One thing potential debtors must bear in mind, when considering whether to file a Chapter 13 case, is that just because a loan or line of credit was procured using one’s home as collateral does not mean that, at the time a bankruptcy petition is filed, all of the debt incurred by such loan or credit extension is actually considered secured debt. The dominant view among courts considering the issue of what constitutes “unsecured debt” is that some debt accrued in what is otherwise a secured transaction is actually unsecured debt where the amount of the debt exceeds the value of the collateral in which creditors possess a security interest. The recently-decided case of In Re Garcia, Case No. 14-10792 TA (U.S. Bankr. Ct. D. N.M. 2014) illustrates how this rule is applied in determining whether an individual qualifies as a Chapter 13 debtor.
In Garcia, the debtor owned a principal residence valued at $190.000 at the time he filed his petition. But beyond the primary mortgage used to buy the home, he had two other loans where the house was used as collateral. In fact, he owed even more ($201,259) on the first mortgage than the value of the collateral. Accordingly over $11,000 of that debt should be viewed as “unsecured debt”. And since only that first mortgage can be deemed as “secured” up to the extent of the home’s value, the entire respective amounts owed on the other two junior mortgages ($73,482 and $7500) must be considered unsecured debt.
For purposes of calculating how much unsecured debt this individual had at the time he filed, it is necessary to add these unsecured debt amounts to the debt reflected by other unsecured claims listed by the debtor in the Schedule filed by debtors at the beginning of such a case.
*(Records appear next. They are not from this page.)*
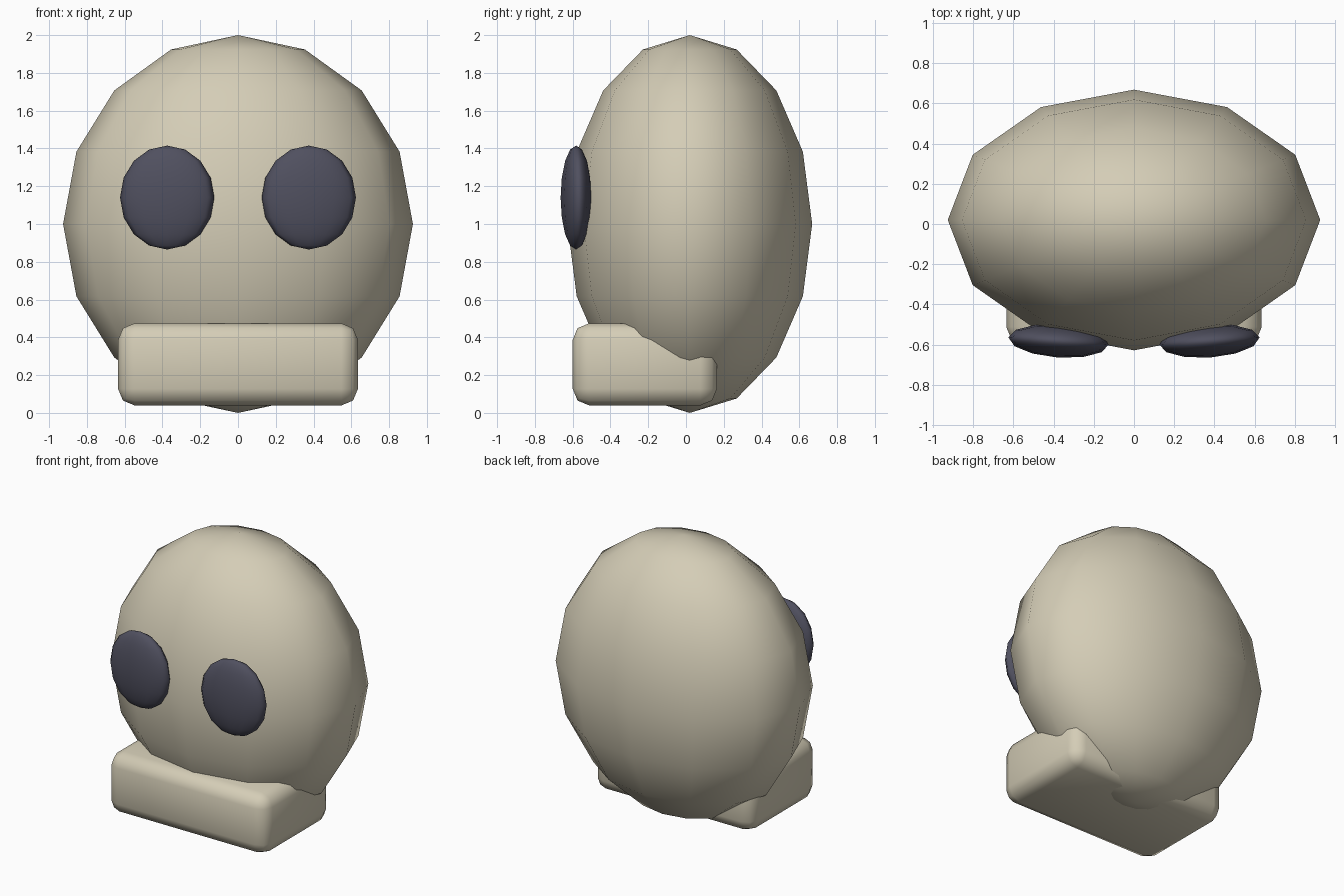
import bpy, math

if "Cube" in bpy.data.objects:
    bpy.data.objects.remove(bpy.data.objects["Cube"])


def material(name, rgb):
    m = bpy.data.materials.new(name)
    m.diffuse_color = (*rgb, 1)
    m.use_nodes = True
    m.node_tree.nodes["Principled BSDF"].inputs["Base Color"].default_value = m.diffuse_color
    return m


bone = material("bone", (0.66, 0.61, 0.47))
dark = material("dark_socket", (0.08, 0.08, 0.115))


def finish(name, mat):
    ob = bpy.context.object
    ob.name = name
    ob.data.materials.append(mat)
    bpy.ops.object.shade_smooth()
    return ob


def ellipsoid(name, loc, radii, mat, turn=0.0):
    bpy.ops.mesh.primitive_uv_sphere_add(segments=12, ring_count=8, radius=1,
                                         location=loc, rotation=(0, 0, turn))
    bpy.context.object.scale = radii
    return finish(name, mat)


# Cranium
ellipsoid("cranium", (0, 0.02, 1.0), (0.926, 0.648, 1.0), bone)

# Eye sockets, turned slightly outward
for side, label in ((-1, "left"), (1, "right")):
    ellipsoid(label + "_eye_socket", (side * 0.375, -0.582, 1.14),
              (0.25, 0.082, 0.275), dark, side * math.radians(4))

# Jaw block with rounded edges
bpy.ops.mesh.primitive_cube_add(size=1, location=(0, -0.218, 0.257))
bpy.context.object.scale = (1.27, 0.764, 0.435)
bpy.ops.object.transform_apply(location=False, rotation=False, scale=True)
jaw = finish("jaw", bone)
bevel = jaw.modifiers.new("rounded_edges", 'BEVEL')
bevel.width = 0.088
bevel.segments = 2
bevel.limit_method = 'NONE'
bevel.harden_normals = False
As the sum of the unsecured debt for the aforementioned three loans, when added to the other unsecured debt listed totaling about $323,000, puts the grand total over the $383,175, the bankruptcy court in this case decided the debtor was not eligible to proceed under Chapter 13.
In Albuquerque, Giddens & Gatton Law, PC has bankruptcy attorneys who offer expert handling of Chapter 7, Chapter 11, Chapter 12 and Chapter 13 bankruptcy cases and can provide advice over which type of bankruptcy action fits one’s particular needs. The firm represents many debtors and creditors in Albuquerque, Santa Fe, Taos, Raton, Farmington, Gallup, Grants, Roswell, Los Lunas, Placitas, Belen and the rest of New Mexico. Contact Giddens & Gatton Law, PC at (505) 633-6298 to set up an appointment or visit the firm’s website at giddenslaw.com. Giddens & Gatton Law, PC is located at 10400 Academy Road N.E., Suite 350 in Albuquerque, New Mexico.